TASK GOAL -
Each line in the records below that has the word "objects" should be copied.

Stored data:
* * * *

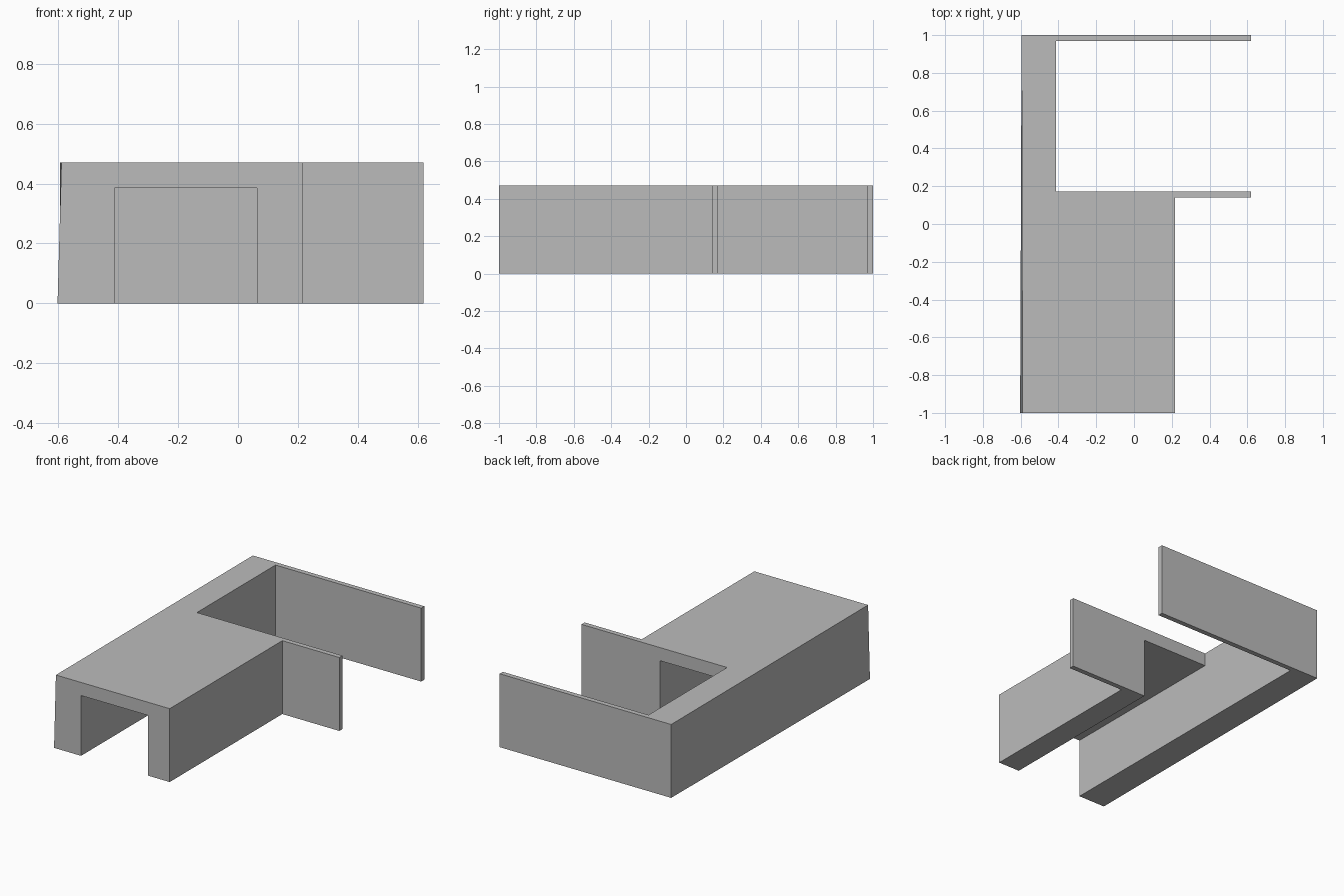
import bpy, bmesh

if "Cube" in bpy.data.objects:
    bpy.data.objects.remove(bpy.data.objects["Cube"])

HEIGHT = 0.47
grey = bpy.data.materials.new("plain grey")
grey.diffuse_color = (0.5, 0.5, 0.5, 1)
grey.use_nodes = True
grey.node_tree.nodes["Principled BSDF"].inputs["Base Color"].default_value = grey.diffuse_color


def prism(name, outline, z0, z1):
    """Extrude a plan outline straight up."""
    bm = bmesh.new()
    base = bm.faces.new([bm.verts.new((x, y, z0)) for x, y in outline])
    top = bmesh.ops.extrude_face_region(bm, geom=[base])["geom"]
    bmesh.ops.translate(bm, vec=(0, 0, z1 - z0),
                        verts=[v for v in top if isinstance(v, bmesh.types.BMVert)])
    bmesh.ops.recalc_face_normals(bm, faces=bm.faces[:])
    mesh = bpy.data.meshes.new(name)
    bm.to_mesh(mesh)
    bm.free()
    mesh.materials.append(grey)
    obj = bpy.data.objects.new(name, mesh)
    bpy.context.collection.objects.link(obj)
    return obj


# Whole plan: long block, back spine and the two thin side walls
building = prism("building_shell", [
    (-0.59, -1), (0.216, -1), (0.216, 0.14), (0.62, 0.14), (0.62, 0.172),
    (-0.412, 0.172), (-0.412, 0.968), (0.62, 0.968), (0.62, 1), (-0.595, 1)], 0, HEIGHT)

# The front left corner leans out slightly at the foot
for v in building.data.vertices:
    if v.co.x < -0.5 and v.co.y < 0 and v.co.z < 0.1:
        v.co.x = -0.603

# Open passage running under the block from front to courtyard
cutter = prism("passage_cutter", [
    (-0.412, -1.1), (0.063, -1.1), (0.063, 0.3), (-0.412, 0.3)], -0.1, 0.386)
cutter.hide_render = True
cut = building.modifiers.new("passage", 'BOOLEAN')
cut.operation = 'DIFFERENCE'
cut.solver = 'EXACT'
cut.object = cutter
bpy.context.view_layer.objects.active = building
bpy.ops.object.modifier_apply(modifier=cut.name)
bpy.data.objects.remove(cutter)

* * * *

ANSWER FOR THIS EXERCISE -
if "Cube" in bpy.data.objects:
    bpy.data.objects.remove(bpy.data.objects["Cube"])
    obj = bpy.data.objects.new(name, mesh)
    bpy.context.collection.objects.link(obj)
bpy.context.view_layer.objects.active = building
bpy.data.objects.remove(cutter)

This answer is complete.